That is an argument from incredulity. I don't need to explain your difficulty in accepting reality.
Reality is the big issue. How can we know it?
The way we humans "know" (or at least reassure ourselves that we know) Reality is by our discover, recognition, and elucidation of Truth, forming various models in our head of parts of the Truth we call Facts.
In other words, we gather Facts, or small parts of the larger ideal we call Truth. We use these small pieces of the Truth to support our imagination concerning how they might be useful in describing Realty.
The way we come to establish a Fact is by means of the Scientific Method. This method requires that under experimental conditions, all observers will experience that same conclusions concerning various Cause/Effect matters.
Genesis 1:26 infers the same thing. Man was made capable of imaging the almighty external forces of Natural Laws in the continuously changing, ever unfolding entity we call Reality.
. . . . . . .
God is all there is, ie; Reality itself... the whole external existence beyond our mind is the almighty God to which all life must bow:
...Truth inside our head, is the Holy Spirit, the image of God, is present inside our mind when our thinking correctly images the TRUTH, or the picture of Reality inside our mind.

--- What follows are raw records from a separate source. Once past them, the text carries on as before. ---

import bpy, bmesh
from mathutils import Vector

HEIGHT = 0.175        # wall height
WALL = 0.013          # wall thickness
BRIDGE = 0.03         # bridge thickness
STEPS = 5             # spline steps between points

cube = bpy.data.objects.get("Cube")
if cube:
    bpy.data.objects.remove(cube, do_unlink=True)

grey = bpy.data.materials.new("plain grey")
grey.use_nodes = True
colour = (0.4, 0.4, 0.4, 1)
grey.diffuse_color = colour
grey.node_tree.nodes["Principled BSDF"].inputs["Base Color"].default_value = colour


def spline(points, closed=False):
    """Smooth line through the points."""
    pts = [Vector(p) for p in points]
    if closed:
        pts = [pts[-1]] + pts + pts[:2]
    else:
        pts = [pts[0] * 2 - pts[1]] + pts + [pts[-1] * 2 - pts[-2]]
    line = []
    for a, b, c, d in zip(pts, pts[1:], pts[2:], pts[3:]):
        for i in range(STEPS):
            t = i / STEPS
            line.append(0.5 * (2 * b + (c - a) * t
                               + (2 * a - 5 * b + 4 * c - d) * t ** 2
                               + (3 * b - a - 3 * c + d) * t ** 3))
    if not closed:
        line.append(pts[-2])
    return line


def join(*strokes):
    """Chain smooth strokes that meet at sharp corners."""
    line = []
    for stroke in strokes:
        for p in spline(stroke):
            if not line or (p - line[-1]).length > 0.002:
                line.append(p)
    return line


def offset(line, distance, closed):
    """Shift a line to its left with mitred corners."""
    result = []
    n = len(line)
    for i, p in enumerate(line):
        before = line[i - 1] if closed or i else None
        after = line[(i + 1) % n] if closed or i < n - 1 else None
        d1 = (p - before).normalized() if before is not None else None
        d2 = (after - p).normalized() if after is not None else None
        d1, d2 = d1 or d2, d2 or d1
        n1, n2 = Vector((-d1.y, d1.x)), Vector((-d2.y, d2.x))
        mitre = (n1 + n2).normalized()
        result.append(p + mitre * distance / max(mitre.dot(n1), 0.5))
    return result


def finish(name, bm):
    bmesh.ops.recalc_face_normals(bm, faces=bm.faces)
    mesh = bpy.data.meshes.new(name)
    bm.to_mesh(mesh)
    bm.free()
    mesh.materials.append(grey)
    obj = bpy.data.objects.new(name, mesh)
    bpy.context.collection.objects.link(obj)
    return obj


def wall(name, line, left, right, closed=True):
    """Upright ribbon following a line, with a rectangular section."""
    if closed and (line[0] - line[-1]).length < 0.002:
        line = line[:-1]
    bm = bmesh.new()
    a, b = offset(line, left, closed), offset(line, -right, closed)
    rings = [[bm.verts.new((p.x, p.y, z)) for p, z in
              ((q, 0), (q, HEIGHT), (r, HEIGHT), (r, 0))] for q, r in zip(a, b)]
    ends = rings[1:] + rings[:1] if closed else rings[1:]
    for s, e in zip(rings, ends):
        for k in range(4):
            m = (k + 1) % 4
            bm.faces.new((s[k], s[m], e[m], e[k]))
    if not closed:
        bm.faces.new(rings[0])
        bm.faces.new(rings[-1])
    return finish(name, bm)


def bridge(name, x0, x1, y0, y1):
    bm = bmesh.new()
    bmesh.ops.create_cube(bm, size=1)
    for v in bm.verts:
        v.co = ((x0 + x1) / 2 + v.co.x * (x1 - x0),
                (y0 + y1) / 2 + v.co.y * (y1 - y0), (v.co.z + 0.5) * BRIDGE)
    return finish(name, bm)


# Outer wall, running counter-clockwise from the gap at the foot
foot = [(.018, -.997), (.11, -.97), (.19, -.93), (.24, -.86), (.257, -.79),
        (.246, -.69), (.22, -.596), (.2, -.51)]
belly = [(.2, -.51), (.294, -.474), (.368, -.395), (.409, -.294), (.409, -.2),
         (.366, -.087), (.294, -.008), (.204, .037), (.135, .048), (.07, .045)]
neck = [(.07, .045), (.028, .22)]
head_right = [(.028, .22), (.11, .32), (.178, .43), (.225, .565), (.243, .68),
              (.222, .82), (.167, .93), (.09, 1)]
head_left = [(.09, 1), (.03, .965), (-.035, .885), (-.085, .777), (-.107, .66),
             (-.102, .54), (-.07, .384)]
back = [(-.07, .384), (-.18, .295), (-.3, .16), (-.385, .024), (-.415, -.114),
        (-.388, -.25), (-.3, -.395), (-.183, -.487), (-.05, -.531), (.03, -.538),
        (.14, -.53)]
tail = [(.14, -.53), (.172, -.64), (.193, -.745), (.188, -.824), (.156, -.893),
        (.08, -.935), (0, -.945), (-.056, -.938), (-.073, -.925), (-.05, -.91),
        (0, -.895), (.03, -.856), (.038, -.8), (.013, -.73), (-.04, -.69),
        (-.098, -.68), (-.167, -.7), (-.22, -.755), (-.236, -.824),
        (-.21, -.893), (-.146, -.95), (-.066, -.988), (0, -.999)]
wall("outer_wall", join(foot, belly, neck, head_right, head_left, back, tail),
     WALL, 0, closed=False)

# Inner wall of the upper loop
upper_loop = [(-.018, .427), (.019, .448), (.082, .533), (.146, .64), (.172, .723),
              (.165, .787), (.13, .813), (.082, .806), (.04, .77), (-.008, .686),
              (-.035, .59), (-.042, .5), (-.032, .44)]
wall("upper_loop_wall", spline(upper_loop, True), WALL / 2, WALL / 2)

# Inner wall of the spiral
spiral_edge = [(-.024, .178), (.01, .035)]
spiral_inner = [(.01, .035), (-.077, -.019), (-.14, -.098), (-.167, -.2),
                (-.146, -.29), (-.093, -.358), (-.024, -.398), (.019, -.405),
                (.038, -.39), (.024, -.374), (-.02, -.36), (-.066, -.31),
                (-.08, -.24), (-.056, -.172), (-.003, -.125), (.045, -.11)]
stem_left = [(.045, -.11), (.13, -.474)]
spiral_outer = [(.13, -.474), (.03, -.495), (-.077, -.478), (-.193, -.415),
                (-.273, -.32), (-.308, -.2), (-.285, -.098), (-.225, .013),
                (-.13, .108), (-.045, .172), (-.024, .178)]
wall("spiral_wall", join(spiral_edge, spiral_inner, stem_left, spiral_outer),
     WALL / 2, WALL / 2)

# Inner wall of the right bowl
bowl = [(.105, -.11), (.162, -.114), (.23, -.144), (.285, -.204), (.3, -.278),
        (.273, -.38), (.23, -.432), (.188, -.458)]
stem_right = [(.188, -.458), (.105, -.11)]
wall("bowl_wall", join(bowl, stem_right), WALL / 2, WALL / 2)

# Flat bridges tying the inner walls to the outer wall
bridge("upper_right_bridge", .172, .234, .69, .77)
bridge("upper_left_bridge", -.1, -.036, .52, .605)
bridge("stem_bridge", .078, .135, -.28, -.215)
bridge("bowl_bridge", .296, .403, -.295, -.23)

We have reached the point where we behave as if we are deaf to each other. Theoretic arguments have not any impact. I think it is better to talk with examples: elongated girrafes neck, being first an epigenetic change, then it came mutations that increased the number of spondyls etc. According to classic theory the mutations that increased the number of spondyls and all accompanying features (long first legs, loss of corns,etc) came one after the other randomly, without any regard to epigenetic reality and environmental pressure, untill they fit to existing phenotype, through natural selection. But again that means phenotype ( as the result of envionmental effect, is the real moto for evolution, the guiding force .
Firstly, Giraffe's have exactly the same number of vertebrae has other mammals. They're lengthened to produced the longer neck, not multiplied.
Secondly, classical theory does not suggest that giraffes first acquired a long neck, then long legs, then lost corns, etc. It suggests that these different features evolved alongside each other, stepwise genetic changes altering one increased selective pressures for the other features alongside the existing environmental pressures.
Thanks for the information on the number of vertebrae in giraffe's neck.I would like to have your's and others opinion of what they think of giraffe's long neck and long front legs etc. Are they changes due to epigenetic mechanisms or to DNA sequence changes? and also to what degree they are epigenetic and what was the critical point that they had changed to deep DNA sequence alteration?
Epigenetic changes do not change into DNA changes.
You surely mean ..."DNA sequence changes". Becouse DNA changes through epigenetics by histone and methylation mechanisms,and the numerous regulation mechanisms are well established.But this was not my question.My question is:Are giraffe's neck and front legs elongation etc epigenetic in nature, or due to DNA sequenc change? And at which point of evoljtion the inevtable initial epigenetic effect was zeroed and was replaced by the DNA sequence change?
Surely there was a degree of epigenetic change. It exists to all animals. It is a fact. Nobody can deny this.
Where did you show that epigenetics caused the giraffe ancestor to have a longer neck?
Do you really think that natural selection, which surely works, acts against or in cocordance with existing phenotype, that is partly respnsible to epigenetic effect. This last is a fact i think.
What evidence led you to this conclusion?
Natural selection selects for mutations that improve the fitness of the population. It doesn't matter if these mutations act against or in concordance with epigenetic changes. Also, I have already shown that epigenetic changes can be detrimental such as in the case of type II diabetes and fetal alcohol syndrome.
I don't say so. What i am saying is that epigenetic changes pave the way( so guide) DNA sequence change.
And how does it do that? What reason is there to think it does? You're making really quite an outlandish claim here. Epigenetics is not a wonder solution capable of all kinds of wonders; although it's true that epigenetics is still a field in its infancy we already have a decent idea about the generalities.
It is your belief.
No, it's my informed opinion. Should you be able to provide evidence why I should change that opinion I will.
You don't answer my question.
Which question in particular do you think I haven't answered? Do you mean this?
My question is:Are giraffe's neck and front legs elongation etc epigenetic in nature, or due to DNA sequenc change? And at which point of evoljtion the inevtable initial epigenetic effect was zeroed and was replaced by the DNA sequence change?
Perhaps I wasn't clear. The elongation of a giraffe's neck are primarily due to DNA sequence changes* and there's no real reason to think epigenetics has any real role to play at all. This means your second question is essential moot.
* - By the way, this contrast between DNA sequence change and epigenetics is kinda wrong-headed. Epigenetic capacity for change depends on the underlying DNA sequence. For example effective methylation requires CpG dinucleotide pairings at the very least, and appears only truly effective with CpG islands.